For this assignment, you will submit the second document to be included in your Professional Portfolio: Your personal statement or a cover letter. As you near completion of your undergraduate education, you have probably been reflecting on your personal and professional development and goals. Summarizing so much personal information on paper is not easy, but it’s important. Many employers complain that in interviews and job applications, students do not seem to know how to articulate the skills and strengths that they bring to the job.
Professional Portfolio—Personal Statement/Cover Letter
In preparation for writing the personal statement/cover letter, review Dr. Margaret A. Lloyd’s Web site at: http://www.psywww.com/careers/index.htm. Learn what you can do with your bachelor’s degree in Psychology. Determine if you will pursue graduate school or employment upon graduation. Note choices that seem to apply to you and why. If more than one, rank these choices. Describe any concerns you might have regarding your interests. What level of education will you need to pursue? Have you taken any previous courses or trained in this area? These links in particular should be helpful:
For this assignment, find a graduate program (if you are preparing your Professional Portfolio with the Graduate School focus) or a job opening that you would like to apply to (if you are preparing your Professional Portfolio with the Employment focus). Look up the details for the application requirements, and tailor your personal statement/cover letter to these specific graduate school/job requirements.
Personal Statement (for those with the Graduate School focus)
This essay may be the single most influential component of a graduate school application. The statement you write for this portfolio gives you a forum for presenting yourself to the admissions committee, scholarship committee, and others who want to know something about you.
In preparation for writing the statement, read the document “Preparing Personal Statements” at: http://www.creighton.edu/soar/preparingapps/statements/. Here are a few of their suggestions:
- find and use your voice
- use concrete examples of what you’ve done
- avoid generalizations, such as “I’m good with people”
- proofread and edit (and ask others to proofread and make suggestions about) your statement to be sure it is free of grammatical and typographical errors, and informal language, “I’m okay with sciences but weak in math”
Cover Letter (for those with the Employment focus)
A cover letter is a way to introduce yourself to a potential employer. This letter should include details about yourself and why you feel you are qualified for the position. Summarize your undergraduate experiences, your strengths and weaknesses, the reasons you are applying and how they will help you meet your professional goals.

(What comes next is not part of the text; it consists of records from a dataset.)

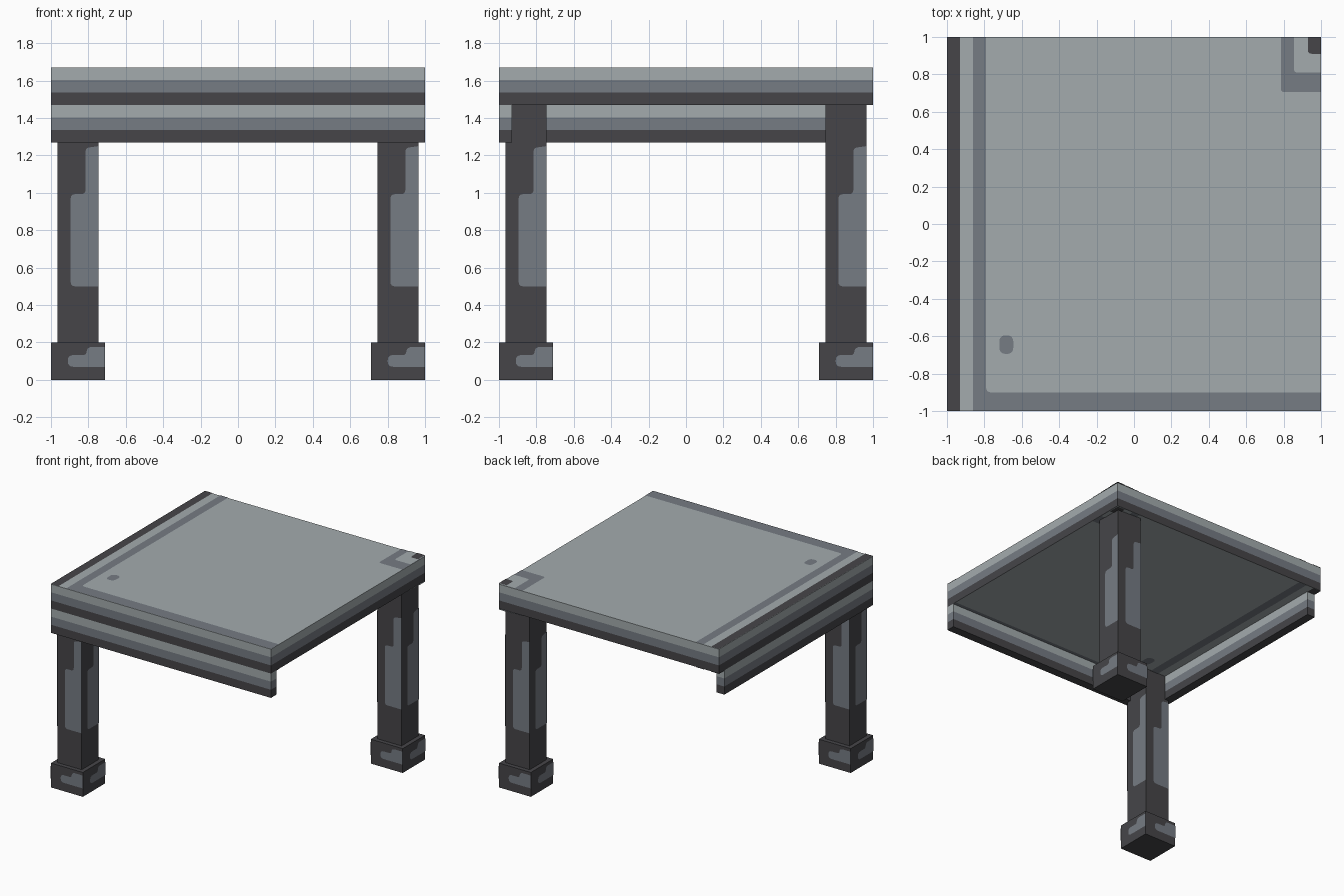
import bpy, bmesh, math
from mathutils import Matrix, Vector

cube = bpy.data.objects.get("Cube")
if cube:
    bpy.data.objects.remove(cube)


def make_material(name, rgb):
    mat = bpy.data.materials.new(name)
    mat.use_nodes = True
    color = (*rgb, 1.0)
    mat.diffuse_color = color
    bsdf = next(n for n in mat.node_tree.nodes if n.type == "BSDF_PRINCIPLED")
    bsdf.inputs["Base Color"].default_value = color
    bsdf.inputs["Roughness"].default_value = 0.8
    return mat


MATERIALS = [make_material("light_grey", (0.37, 0.41, 0.42)),
             make_material("mid_grey", (0.18, 0.20, 0.23)),
             make_material("dark_grey", (0.061, 0.060, 0.066))]
LIGHT, MID, DARK = range(3)
LIFT = 0.003  # height of painted plates above their surface


def add_box(bm, lo, hi, material):
    lo, hi = Vector(lo), Vector(hi)
    geo = bmesh.ops.create_cube(bm, size=1)
    for v in geo["verts"]:
        v.co = Vector([a + (c + 0.5) * (b - a) for a, b, c in zip(lo, hi, v.co)])
    for f in bm.faces:
        f.material_index = material


def rounded(points, steps=4):
    """Outline from (u, v, radius) corners; zero radius stays sharp."""
    out = []
    for i, (u, v, r) in enumerate(points):
        p = Vector((u, v))
        if r == 0:
            out.append(p)
            continue
        before = Vector(points[i - 1][:2])
        after = Vector(points[(i + 1) % len(points)][:2])
        a = p + (before - p).normalized() * r
        b = p + (after - p).normalized() * r
        for k in range(steps + 1):
            t = k / steps
            out.append(a.lerp(p, t).lerp(p.lerp(b, t), t))
    return out


def add_plate(bm, points, to_space, material):
    verts = [bm.verts.new(to_space(p.x, p.y)) for p in rounded(points)]
    face = bm.faces.new(verts)
    face.material_index = material
    return face


def finish(bm, name, location=(0, 0, 0)):
    mesh = bpy.data.meshes.new(name)
    bm.to_mesh(mesh)
    bm.free()
    for mat in MATERIALS:
        mesh.materials.append(mat)
    obj = bpy.data.objects.new(name, mesh)
    obj.location = location
    bpy.context.collection.objects.link(obj)
    return obj


def banded_board(lo, hi, bottom):
    """Board whose sides carry three equal bands, light over mid over dark."""
    bm = bmesh.new()
    add_box(bm, lo, hi, LIGHT)
    third = (hi[2] - lo[2]) / 3
    for k in (1, 2):
        bmesh.ops.bisect_plane(bm, geom=bm.verts[:] + bm.edges[:] + bm.faces[:],
                               plane_co=(0, 0, lo[2] + third * k), plane_no=(0, 0, 1))
    bm.normal_update()
    for f in bm.faces:
        if f.normal.z < -0.5:
            f.material_index = bottom
        elif f.normal.z < 0.5:
            f.material_index = 2 - int((f.calc_center_median().z - lo[2]) / third)
    return bm


def rect(x0, y0, x1, y1, corner=None, r=0.0):
    """Rectangle with one rounded corner, or all of them."""
    pts = [(x0, y0), (x1, y0), (x1, y1), (x0, y1)]
    return [(*p, r if corner in (i, "all") else 0) for i, p in enumerate(pts)]


# Table top, painted alike above and below
TOP, UNDER, APRON = 1.67, 1.47, 1.27
marks = [
    (rect(-0.79, -1, 1, -0.90), MID, 1),
    ([(-0.79, -0.90, 0), (-0.745, -0.90, 0), (-0.79, -0.855, 0)], MID, 1),
    (rect(-0.86, -1, -0.79, 1), MID, 1),
    (rect(-1, -1, -0.93, 1), DARK, 1),
    (rect(0.785, 0.705, 1, 1, 0, 0.02), MID, 1),
    (rect(0.855, 0.81, 1, 1, 0, 0.02), LIGHT, 2),
    (rect(0.93, 0.91, 1, 1, 0, 0.02), DARK, 3),
    (rect(-0.72, -0.695, -0.645, -0.595, "all", 0.036), MID, 1),
]
# Shrink the small corner fillet to a tight round
marks[1] = ([(-0.79, -0.90, 0), (-0.77, -0.90, 0), (-0.784, -0.894, 0),
             (-0.79, -0.88, 0)], MID, 1)
bm = banded_board((-1, -1, UNDER), (1, 1, TOP), LIGHT)
for points, material, layer in marks:
    h = layer * LIFT
    add_plate(bm, points, lambda u, v: (u, v, TOP + h), material)
    add_plate(bm, points, lambda u, v: (u, v, UNDER - h), material).normal_flip()
finish(bm, "table_top")

# Aprons on two sides only
finish(banded_board((-1, -1, APRON), (1, -0.93, UNDER), DARK), "front_apron")
finish(banded_board((-1, -0.93, APRON), (-0.93, 0.93, UNDER), DARK), "right_apron")


def post(name, half, z0, z1, patch, location):
    """Square post with the same worn patch on each of its four sides."""
    bm = bmesh.new()
    add_box(bm, (-half, -half, z0), (half, half, z1), DARK)
    for k in range(4):
        turn = Matrix.Rotation(math.radians(90 * k), 3, "Z")
        add_plate(bm, patch,
                  lambda u, v: turn @ Vector((u - half, -half - LIFT, v)), MID)
    finish(bm, name, location)


# Legs and feet at two opposite corners
leg_patch = [(0.07, 0.50, 0.025), (0.22, 0.50, 0), (0.22, 1.25, 0),
             (0.15, 1.24, 0.02), (0.15, 0.993, 0.025), (0.07, 0.993, 0.025)]
foot_patch = [(0.09, 0.07, 0.03), (0.29, 0.07, 0), (0.29, 0.176, 0),
              (0.19, 0.176, 0.03), (0.19, 0.133, 0.02), (0.09, 0.133, 0.03)]
for side, sign in (("front_right", -1), ("back_left", 1)):
    spot = (sign * 0.855, sign * 0.855, 0)
    post(side + "_leg", 0.11, 0.2, UNDER, leg_patch, spot)
    post(side + "_foot", 0.145, 0, 0.2, foot_patch, spot)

Write a cover letter to a prospective employer. The letter, which should accompany your resume, should summarize why you are interested in the job and what qualifications and skills make you an ideal candidate or match for the position. Limit your letter to one page.
Follow this link for advice on writing a cover letter: http://www.uwec.edu/ORSP/IRB/about/submit/Cover-Letter.htm.